Curbside Splendor, home to one of my favorite authors Amber Sparks, was founded officially in 2009 in Chicago, Illinois. They prominently publish literary fiction that expands the medium of what the written word as art can do. On their website it specifically says that “the work we publish ranges from highly experimental to ‘in-your-face’ realism.”
Something that struck me immediately upon opening their website was the variety of things they do. To be more specific, under the “Views” tabs they allow the editors a space to talk about outside presses, reviews or even books that they love and share it with their fans. It shows a commitment not only to the literary world but a love of it and everyone involved, because they don’t close themselves off and remain purely independent of anyone else.

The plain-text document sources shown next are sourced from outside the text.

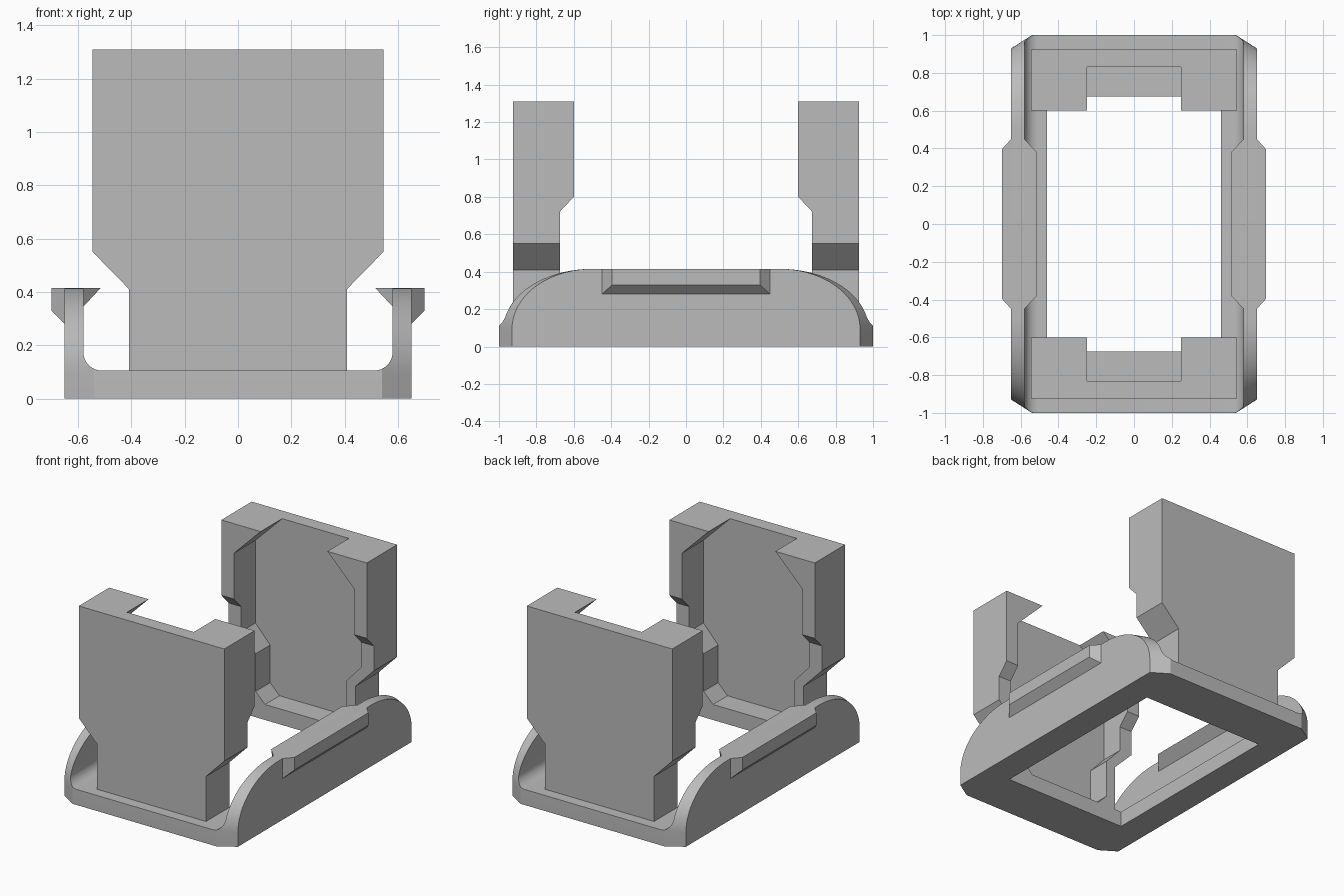
import bpy
import bmesh
import math

old = bpy.data.objects.get("Cube")
if old:
    bpy.data.objects.remove(old)

grey = bpy.data.materials.new("plain grey")
grey.use_nodes = True
grey.diffuse_color = (0.5, 0.5, 0.5, 1)
grey.node_tree.nodes["Principled BSDF"].inputs["Base Color"].default_value = (0.5, 0.5, 0.5, 1)


def finish(bm, name):
    bmesh.ops.recalc_face_normals(bm, faces=bm.faces)
    mesh = bpy.data.meshes.new(name)
    bm.to_mesh(mesh)
    bm.free()
    mesh.materials.append(grey)
    ob = bpy.data.objects.new(name, mesh)
    bpy.context.collection.objects.link(ob)
    return ob


def loft(name, rings):
    """Skin matching closed rings and cap both ends."""
    bm = bmesh.new()
    rows = [[bm.verts.new(p) for p in ring] for ring in rings]
    n = len(rows[0])
    for a, b in zip(rows, rows[1:]):
        for i in range(n):
            j = (i + 1) % n
            bm.faces.new((a[i], a[j], b[j], b[i]))
    bm.faces.new(rows[0])
    bm.faces.new(rows[-1])
    return finish(bm, name)


def prism_y(name, profile, y0, y1):
    return loft(name, [[(x, y, z) for x, z in profile] for y in (y0, y1)])


def prism_x(name, profile, x0, x1):
    return loft(name, [[(x, y, z) for y, z in profile] for x in (x0, x1)])


def hull(name, points):
    bm = bmesh.new()
    for p in points:
        bm.verts.new(p)
    bmesh.ops.convex_hull(bm, input=bm.verts)
    return finish(bm, name)


def apply(ob, mod):
    bpy.context.view_layer.objects.active = ob
    bpy.ops.object.modifier_apply(modifier=mod.name)


def cut(ob, cutter, operation):
    mod = ob.modifiers.new("cut", 'BOOLEAN')
    mod.operation = operation
    mod.solver = 'EXACT'
    mod.object = cutter
    apply(ob, mod)
    bpy.data.objects.remove(cutter)


def mirror_copy(ob, axis, name):
    twin = ob.copy()
    twin.data = ob.data.copy()
    twin.name = name
    bpy.context.collection.objects.link(twin)
    bm = bmesh.new()
    bm.from_mesh(twin.data)
    for v in bm.verts:
        v.co[axis] = -v.co[axis]
    bmesh.ops.reverse_faces(bm, faces=bm.faces)
    bm.to_mesh(twin.data)
    bm.free()


def mirrored(half):
    """Complete a half profile across its first coordinate."""
    return half + [(-u, v) for u, v in reversed(half)]


# Tray: a filleted channel trimmed by rounded sides and clipped corners
FLOOR, TOP, R = 0.105, 0.415, 0.07
fillet = [(0.51 + R * math.sin(a), FLOOR + R - R * math.cos(a))
          for a in (math.pi / 2 * i / 10 for i in range(11))]
channel = [(0.7, -0.05), (0.7, 0.5), (0.58, 0.5)] + fillet[::-1]
tray = prism_y("tray", mirrored(channel), -1.1, 1.1)


def side_ring(x, y_end):
    half = [(y_end, 0)]
    for i in range(25):
        a = math.pi / 2 * i / 24
        half.append((0.5 + (y_end - 0.5) * math.cos(a),
                     FLOOR - 0.01 + (TOP - FLOOR + 0.01) * math.sin(a)))
    return [(x, y, z) for y, z in mirrored(half)]


envelope = loft("envelope", [side_ring(-0.65, 0.93), side_ring(-0.54, 1),
                             side_ring(0.54, 1), side_ring(0.65, 0.93)])
cut(tray, envelope, 'INTERSECT')
opening = [(0.46, -0.1), (0.46, 0.3)]
cut(tray, prism_y("opening", mirrored(opening), -0.675, 0.675), 'DIFFERENCE')
bpy.ops.object.select_all(action='DESELECT')
tray.select_set(True)
bpy.context.view_layer.objects.active = tray
bpy.ops.object.shade_smooth_by_angle(angle=math.radians(25))

# Side rails: outer grip and inner lip on the wall tops
grip = hull("left_grip", [(x, s * y, z) for s in (-1, 1) for x, y, z in
                          [(0.64, 0.45, 0.28), (0.65, 0.45, 0.28), (0.64, 0.45, TOP),
                           (0.65, 0.45, TOP), (0.70, 0.395, 0.33), (0.70, 0.395, TOP)]])
lip = hull("left_lip", [(x, s * y, z) for s in (-1, 1) for x, y, z in
                        [(0.59, 0.45, 0.345), (0.58, 0.45, 0.345), (0.59, 0.45, TOP),
                         (0.58, 0.45, TOP), (0.515, 0.38, TOP)]])
mirror_copy(grip, 0, "right_grip")
mirror_copy(lip, 0, "right_lip")

# Upright: flared block, stepped on its inner side, with a hollow inner face
HEIGHT = 1.31
outline = [(0.408, 0.1), (0.408, 0.41), (0.545, 0.55), (0.545, HEIGHT)]
upright = prism_y("back_upright", mirrored(outline), 0.5, 0.925)
step = [(0.4, 0), (0.675, 0), (0.675, 0.72), (0.6, 0.8), (0.6, 1.5), (0.4, 1.5)]
cut(upright, prism_x("step", step, -1, 1), 'DIFFERENCE')
hollow = [(0.27, 0.05), (0.27, FLOOR), (0.34, 0.175), (0.34, 0.43), (0.45, 0.55),
          (0.45, 1.11), (0.25, HEIGHT), (0.25, 1.4)]
cut(upright, prism_y("hollow", mirrored(hollow), 0.4, 0.83), 'DIFFERENCE')
mirror_copy(upright, 1, "front_upright")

Leading into this is a huge sense of personal involvement with the community, and one only needs to look at their Facebook page (directly linked from their website) to see this. They actively post pictures of their authors or quotes from their books to help promote them, because there is a strong sense that these are people too, not icons like the top authors of the day.
Besides the publication of books they also create an E-zine filled with submissions of prose, poetry and photography, all which complement each other fittingly. The writing here, looking at the November 2013 issue, is haunting, and this feeling is immediately created looking at the cover alone. They know how to create a cohesive magazine that highlights what exactly they look for in art. Right in their mission statement they talk about the “gritty urban life,” and whether the stories they publish have to do with urban settings or fantastic beasts, it’s all gritty to the core.
Whether or not their editors are free to talk they have their emails listed in the “About Us” tab so people are free to email them. It’s a shame, then, that their Twitter link is broken, as Twitter has turned into a place of discussion amongst the literary community. One can assume that the editors are friendly, based off of the little blurbs they post about themselves, and the entire website screams with excitement and willingness to delve into art. They even run their own blog, which posts a variety of things from videos to reviews to comics, expanding Curbside Splendor’s already wide horizons.
The list of books they have for sale is both wide and unique. From the minimalist design of “May We Shed These Human Bodies” by Amber Sparks or Joseph Bates’ “Tomorrowland” to the quirky “The Way We Sleep” or “Kiss As Many Women as You Can,” they each seem to hold a different yet exclusive place in the press. Having read “May We Shed These Human Bodies” I can say firsthand that they don’t shy away from the experimental, and if the covers are anything to judge the books by the literature only gets more esoteric.
Diversity seems to be something Curbside Splendor strives to do. From the wide array of covers and stories to the blog and E-zine and videos from the authors themselves, they host a variety of content that allow readers to experience different forms of reading through different mediums. There’s news, entertainment, and of course, literature. Also, for newer writers without publishers, they do have a Submittable where you can submit your book if it fits their criteria. While it may not be an ideal way the fact remains that there is an outlet, and combined with the E-zine I don’t see why not.